The number of computer games sold last year in the United States slipped 10% to 58.9 million copies, and retail sales totaled $1.35 billion, down 5% from 2001, according to a report set to be released today by market research firm NPD Techworld.
By contrast, sales of console-based games surged 21% to $5.5 billion. That doesn't count the $3.7 billion consumers paid last year to buy the consoles themselves, including Sony Corp.'s PlayStation 2, Microsoft Corp.'s Xbox and Nintendo Co.'s GameCube.
Part of the blame for weakness in PC games lies with the success of the console market, which has siphoned off consumers and snagged much of the media and marketing attention in the last two years.
"PC games have felt a good deal of competitive pressure from the console side of the business," said Steve Koenig, senior analyst for NPD in Reston, Va. "Consoles today have many of the same features that only PCs used to have, in terms of graphical quality and the ability to go online."
Last year, for example, Microsoft and Sony launched online networks for their consoles and published a number of games with online features.
For David Tseng, a 25-year-old computer programmer and avid gamer, consoles are a no-brainer.
"There's no need to upgrade drivers or download patches," Tseng said. "Plus, it's more fun to be in front of a TV environment."
PC games tend to be solitary pursuits, with the social elements coming primarily from online play. But consoles, generally installed atop the living room television set, invite multiple players.
That's something Tseng took advantage of recently when he invited three friends to his Culver City apartment to play Xbox games "Halo" and "Dead or Alive 3."
Still, Tseng, who has played video games since he was 8, is unwilling to abandon PC games. "There are some games that just play better on the PC," he said.
Those tend to be shooters, role-playing and strategy games that require either complex menus or accurate aim.
"While consoles will nibble at the PC market, they won't take over the PC market," said P.J. McNealy, analyst with Gartner Inc. in San Jose. "The PC gaming experience is fundamentally different. There are still games where you will need a keyboard and mouse."
Top PC sellers last year included "Warcraft III: Reign of Chaos," "Medal of Honor: Allied Assault," "Age of Mythology" and "Neverwinter Nights" -- all elaborate, in-depth games that require a high level of control.
At the other end of the spectrum, simple games such as "Rollercoaster Tycoon 2" and "The Sims" also sold well last year. This suggests that the PC games market is splitting into hard-core, predominantly male gamers on the one end and extremely casual, young players on the other.
"The middle of the market for PC games has disappeared," said Ariella Lehrer, chief executive of Legacy Interactive, a Los Angeles PC games developer that's now expanding into console games.
PC game sales, analysts note, tend to decline in the years following the introduction of new consoles; both Xbox and GameCube were launched in late 2001. As the consoles lose their status as the hot new product, PC games typically pick up again.

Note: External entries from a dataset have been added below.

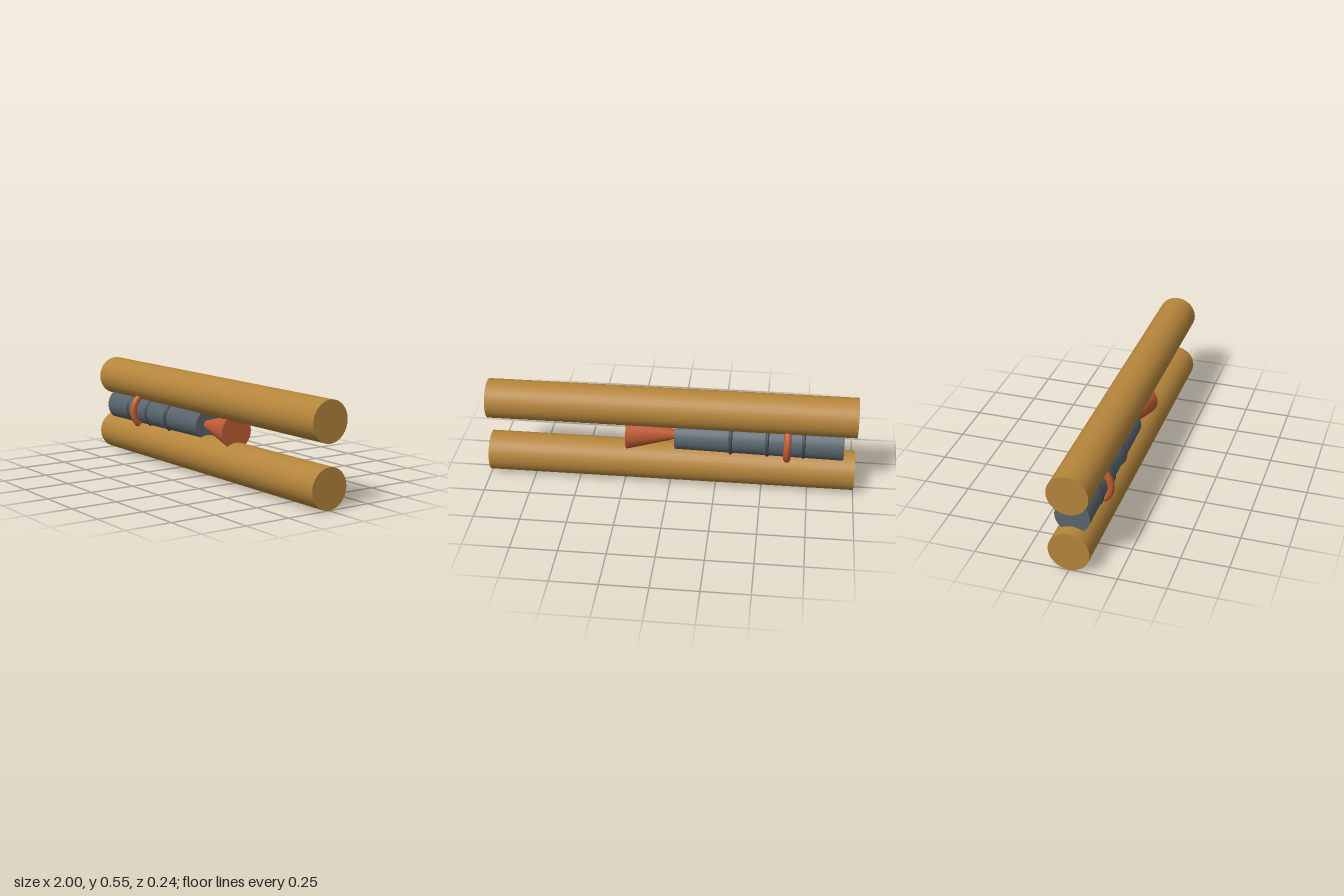
import * as THREE from 'three';

const mat = (color) => new THREE.MeshStandardMaterial({ color });

export function createModel() {
  const model = new THREE.Group();
  const wood = mat(0xb5853b), steel = mat(0x59656e), dark = mat(0x404a52), orange = mat(0xc05c33);
  const axisY = 0.273;

  const add = (name, geometry, material, x, y) => {
    const mesh = new THREE.Mesh(geometry, material);
    mesh.name = name;
    mesh.position.set(x, y, 0);
    model.add(mesh);
  };

  // Round bar along x, from radius r0 at x0 to radius r1 at x1
  const bar = (name, x0, x1, r0, r1, y, material) => {
    const geometry = new THREE.CylinderGeometry(r1, r0, x1 - x0, 32).rotateZ(-Math.PI / 2);
    add(name, geometry, material, (x0 + x1) / 2, y);
  };

  // Ring around the x axis
  const ring = (name, x, radius, tube, material) =>
    add(name, new THREE.TorusGeometry(radius, tube, 12, 48).rotateY(Math.PI / 2), material, x, axisY);

  // Two parallel rails
  bar('lowerRail', -1, 1, 0.108, 0.108, 0.108, wood);
  bar('upperRail', -1, 1, 0.108, 0.108, 0.438, wood);

  // Slightly tapered body held between the rails
  bar('body', -0.935, -0.025, 0.092, 0.079, axisY, steel);

  // Thin bands and the thick collar
  [[-0.72, 0.084], [-0.525, 0.084], [-0.328, 0.083]].forEach(([x, r], i) =>
    ring(`band${i + 1}`, x, r, 0.01, dark));
  ring('collar', -0.633, 0.101, 0.02, orange);

  // Flared nozzle
  bar('nozzle', -0.03, 0.24, 0.024, 0.095, axisY, orange);

  return model;
}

That's why game publishers aren't writing off their PC business despite the sales slump.
"We think solid market share on the PC will provide good insulation against ebbing console revenue, and we expect this to happen in late 2005 or early 2006," said Jeff Brown, spokesman for Redwood City, Calif.-based Electronic Arts Inc., which publishes "The Sims" and has 25% to 30% of the PC games market. "There has always been a good business there and always will be," he added.